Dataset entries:
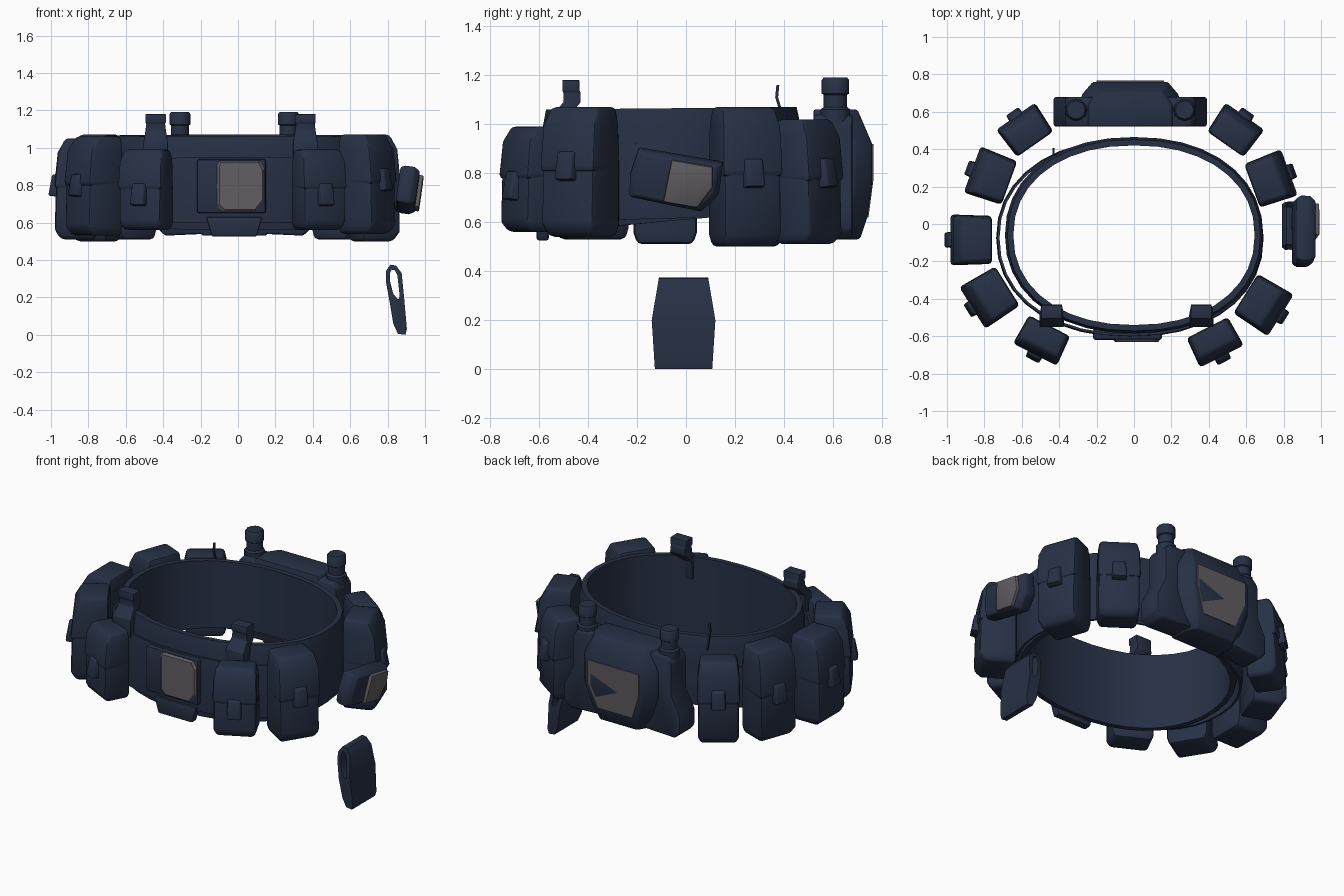
import bpy, bmesh, math
from mathutils import Matrix, Vector

if "Cube" in bpy.data.objects:
    bpy.data.objects.remove(bpy.data.objects["Cube"])


def material(name, rgb):
    m = bpy.data.materials.new(name)
    m.diffuse_color = (*rgb, 1)
    m.use_nodes = True
    m.node_tree.nodes["Principled BSDF"].inputs["Base Color"].default_value = m.diffuse_color
    return m


NAVY = material("navy_fabric", (0.02, 0.03, 0.06))
GREY = material("grey_metal", (0.12, 0.112, 0.12))


def loft(name, rings, bevel=0.0, mat=NAVY, matrix=None, closed=False, angle=40):
    """Skin a list of equal-length point rings; cap the ends unless closed."""
    bm = bmesh.new()
    vs = [[bm.verts.new(p) for p in r] for r in rings]
    n = len(vs[0])
    for i in range(len(vs) if closed else len(vs) - 1):
        a, b = vs[i], vs[(i + 1) % len(vs)]
        for j in range(n):
            k = (j + 1) % n
            bm.faces.new((a[j], a[k], b[k], b[j]))
    if not closed:
        bm.faces.new(vs[0])
        bm.faces.new(vs[-1])
    bmesh.ops.recalc_face_normals(bm, faces=bm.faces)
    if bevel:
        edges = [e for e in bm.edges if e.calc_face_angle(0) > math.radians(35)]
        bmesh.ops.bevel(bm, geom=edges, offset=bevel, segments=2, profile=0.5,
                        affect='EDGES', clamp_overlap=True)
    if matrix:
        bm.transform(matrix)
    bmesh.ops.recalc_face_normals(bm, faces=bm.faces)
    me = bpy.data.meshes.new(name)
    bm.to_mesh(me)
    bm.free()
    me.materials.append(mat)
    ob = bpy.data.objects.new(name, me)
    bpy.context.collection.objects.link(ob)
    bpy.ops.object.select_all(action='DESELECT')
    ob.select_set(True)
    bpy.context.view_layer.objects.active = ob
    bpy.ops.object.shade_smooth_by_angle(angle=math.radians(angle))
    return ob


def prism_y(name, xz, y0, y1, **kw):
    return loft(name, [[(x, y, z) for x, z in xz] for y in (y0, y1)], **kw)


def rect(x0, x1, z0, z1):
    return [(x0, z0), (x1, z0), (x1, z1), (x0, z1)]


def band(name, cx, cy, a, b, thick, front, back, seg=36):
    """Oval strap whose bottom and top heights blend from front to back."""
    rings = []
    for i in range(seg):
        t = 2 * math.pi * i / seg
        c, s = math.cos(t), math.sin(t)
        c, s = (math.copysign(abs(q) ** 0.92, q) for q in (c, s))
        f = (s + 1) / 2
        lo, hi = (front[k] + (back[k] - front[k]) * f for k in (0, 1))
        ring = []
        for inset, h in ((thick, 0), (thick * .3, 0), (0, .15), (0, .85),
                         (thick * .3, 1), (thick, 1)):
            ring.append((cx + (a - inset) * c, cy + (b - inset) * s, lo + (hi - lo) * h))
        rings.append(ring)
    return loft(name, rings, closed=True)


def pouch(name, x, y, deg, w, d, z0, z1, clip_z):
    """Rounded pouch with a flap and clip, facing outward along local +x."""
    h = z1 - z0
    m = Matrix.Translation((x, y, z0)) @ Matrix.Rotation(math.radians(deg), 4, 'Z')

    def sections(rows, grow):
        return [[(-d / 2, -w * k, h * t), (d * f + grow, -w * k - grow, h * t),
                 (d * f + grow, w * k + grow, h * t), (-d / 2, w * k, h * t)]
                for t, k, f in rows]

    loft(name, sections([(0, .42, .34), (.09, .48, .5), (.5, .48, .47),
                         (.85, .46, .38), (.98, .42, .22)], 0), 0.02, matrix=m)
    loft(name + "_flap", sections([(.5, .47, .46), (.55, .475, .47), (.86, .46, .39),
                                   (1, .41, .2)], 0.008), 0.018, matrix=m)
    zc, f = clip_z - z0, d * .45
    loft(name + "_clip", [[(f - .02, -.045, zc - .065), (f - .02, .045, zc - .065),
                           (f - .02, .045, zc + .065), (f - .02, -.045, zc + .065)],
                          [(f + .045, -.04, zc - .055), (f + .045, .04, zc - .055),
                           (f + .025, .035, zc + .055), (f + .025, -.035, zc + .055)]],
         0.008, matrix=m)


def canister(name, x, y, rows, sides=12):
    loft(name, [[(x + r * math.cos(2 * math.pi * i / sides),
                  y + r * math.sin(2 * math.pi * i / sides), z) for i in range(sides)]
                for z, r in rows])


# Tall padded inner belt and narrower outer strap
band("padded_belt", 0, -0.06, 0.69, 0.525, 0.045, (0.56, 1.06), (0.65, 1.07))
band("outer_strap", -0.022, -0.075, 0.715, 0.53, 0.018, (0.60, 0.95), (0.63, 0.87))

# Buckle with faceted face plate and lower tab
prism_y("buckle_base", rect(-0.22, 0.15, 0.65, 0.94), -0.62, -0.56, bevel=0.015)
loft("buckle_plate", [[(x, -0.605, z) for x, z in
                       [(-.13, .67), (-.08, .65), (.1, .65), (.15, .70), (.15, .90),
                        (.12, .94), (-.11, .94), (-.13, .92)]],
                      [(x, -0.63, z) for x, z in
                       [(-.10, .70), (-.07, .67), (.09, .67), (.13, .72), (.13, .88),
                        (.11, .92), (-.09, .92), (-.10, .90)]]], mat=GREY, angle=20)
prism_y("buckle_tab", [(-.14, .525), (.10, .525), (.13, .63), (-.17, .63)],
        -0.61, -0.56, bevel=0.01)

# Pouches around the belt
for spec in [("rear_right_pouch", 0.54, 0.50, 55, 0.25, 0.18, 0.51, 1.02, 0.80),
             ("side_right_pouch", 0.73, 0.24, 20, 0.26, 0.21, 0.50, 1.07, 0.80),
             ("front_side_right_pouch", 0.69, -0.43, -32, 0.26, 0.22, 0.54, 1.07, 0.83),
             ("front_right_pouch", 0.43, -0.63, -63, 0.26, 0.17, 0.56, 0.99, 0.75),
             ("rear_left_pouch", -0.58, 0.50, 125, 0.25, 0.18, 0.51, 1.02, 0.80),
             ("rear_side_left_pouch", -0.765, 0.255, 160, 0.26, 0.21, 0.50, 1.07, 0.80),
             ("side_left_pouch", -0.87, -0.085, 180, 0.27, 0.22, 0.51, 1.05, 0.80),
             ("front_side_left_pouch", -0.77, -0.39, 212, 0.26, 0.22, 0.53, 1.06, 0.80),
             ("front_left_pouch", -0.49, -0.62, 243, 0.26, 0.17, 0.56, 0.99, 0.75)]:
    pouch(*spec)

# Rear pack, its grey plate and both side wings
PX = -0.02
loft("rear_pack", [[(PX - a, 0.52, z), (PX + a, 0.52, z), (PX + a, y - 0.07, z),
                    (PX + b, y, z), (PX - b, y, z), (PX - a, y - 0.07, z)]
                   for z, a, b, y in [(0.53, .17, .13, .71), (0.62, .22, .16, .74),
                                      (0.76, .26, .20, .76), (0.92, .26, .20, .76),
                                      (1.06, .22, .17, .70)]], 0.01)
loft("rear_plate", [[(PX + x, y - max(0, .77 - z) * .14, z) for x, z in
                     [(-.12, .62), (.12, .62), (.18, .78), (.18, .92), (-.18, .92), (-.18, .78)]]
                    for y in (.74, .766)], mat=GREY)
for side, s in (("left", -1), ("right", 1)):
    prism_y(side + "_pack_wing",
            [(PX + s * x, z) for x, z in [(.15, .54), (.37, .53), (.41, .57), (.41, .68),
                                          (.35, .80), (.35, 1.0), (.32, 1.04), (.15, 1.04)]],
            0.52, 0.68, bevel=0.015)
    canister(side + "_canister", PX + s * 0.29, 0.61,
             [(0.95, .06), (1.06, .06), (1.07, .048), (1.12, .048), (1.125, .056),
              (1.18, .056), (1.19, .048)])

# Upright hooks behind the front pouches, and a thin rear wire
for name, x in (("front_left_hook", -0.44), ("front_right_hook", 0.36)):
    path = [(-.55, .92), (-.55, 1.03), (-.50, 1.09), (-.50, 1.13), (-.505, 1.135), (-.505, 1.18)]
    half = [.065, .065, .055, .05, .055, .055]
    loft(name, [[(x - h, y, z), (x + h, y, z), (x + h, y + .07, z), (x - h, y + .07, z)]
                for (y, z), h in zip(path, half)], 0.008)
loft("rear_wire", [[(-.43 + u, y + v, z) for u, v in
                    ((-.005, -.006), (.005, -.006), (.005, .006), (-.005, .006))]
                   for y, z in [(.40, 1.0), (.385, 1.06), (.37, 1.11), (.375, 1.16)]])

# Tilted holder on the right hip with grey outer face
hm = Matrix.Translation((0.91, -0.04, 0.77)) @ Matrix.Rotation(math.radians(-8), 4, 'X') \
    @ Matrix.Rotation(math.radians(8), 4, 'Y')
outline = [(-.18, -.09), (.12, -.11), (.18, -.03), (.18, .10), (-.17, .11), (-.19, 0)]
loft("hip_holder", [[(x, y * s, z * s) for y, z in outline]
                    for x, s in ((-.055, .92), (-.03, 1), (.02, 1), (.05, .86))], 0.008, matrix=hm)
loft("hip_holder_plate", [[(x, y, z) for y, z in
                           [(-.04, -.085), (.10, -.09), (.15, .0), (.14, .085), (-.03, .09)]]
                          for x in (.03, .07)], mat=GREY, matrix=hm, bevel=0.006)

# Hanging strap loop below the holder: closed at the bottom, open at the top
outer = [(.855, .005), (.895, .0), (.903, .03), (.888, .20), (.875, .33), (.845, .37),
         (.815, .375), (.79, .34), (.79, .29), (.81, .18), (.83, .06)]
inner = [(.858, .19), (.862, .20), (.864, .21), (.862, .23), (.852, .32), (.838, .345),
         (.822, .348), (.812, .33), (.812, .29), (.83, .22), (.85, .195)]


def strap_y(z):
    return 0.117 + z * .065 if z < .2 else 0.13 - (z - .2) * .17


rings = []
for (xo, zo), (xi, zi) in zip(outer, inner):
    a, b = strap_y(zo), strap_y(zi)
    rings.append([(xo, -.01 - a, zo), (xo, -.01 + a, zo), (xi, -.01 + b, zi), (xi, -.01 - b, zi)])
loft("hanging_strap_loop", rings, closed=True)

EXERCISE OBJECTIVE: Repeat, exactly as they stand above, the lines from the line with "hm = Matrix.Translation((0.91, -0.04, 0.77))" to the line with "for x, s in", both lines included.

REPLY TO THE TASK:
hm = Matrix.Translation((0.91, -0.04, 0.77)) @ Matrix.Rotation(math.radians(-8), 4, 'X') \
    @ Matrix.Rotation(math.radians(8), 4, 'Y')
outline = [(-.18, -.09), (.12, -.11), (.18, -.03), (.18, .10), (-.17, .11), (-.19, 0)]
loft("hip_holder", [[(x, y * s, z * s) for y, z in outline]
                    for x, s in ((-.055, .92), (-.03, 1), (.02, 1), (.05, .86))], 0.008, matrix=hm)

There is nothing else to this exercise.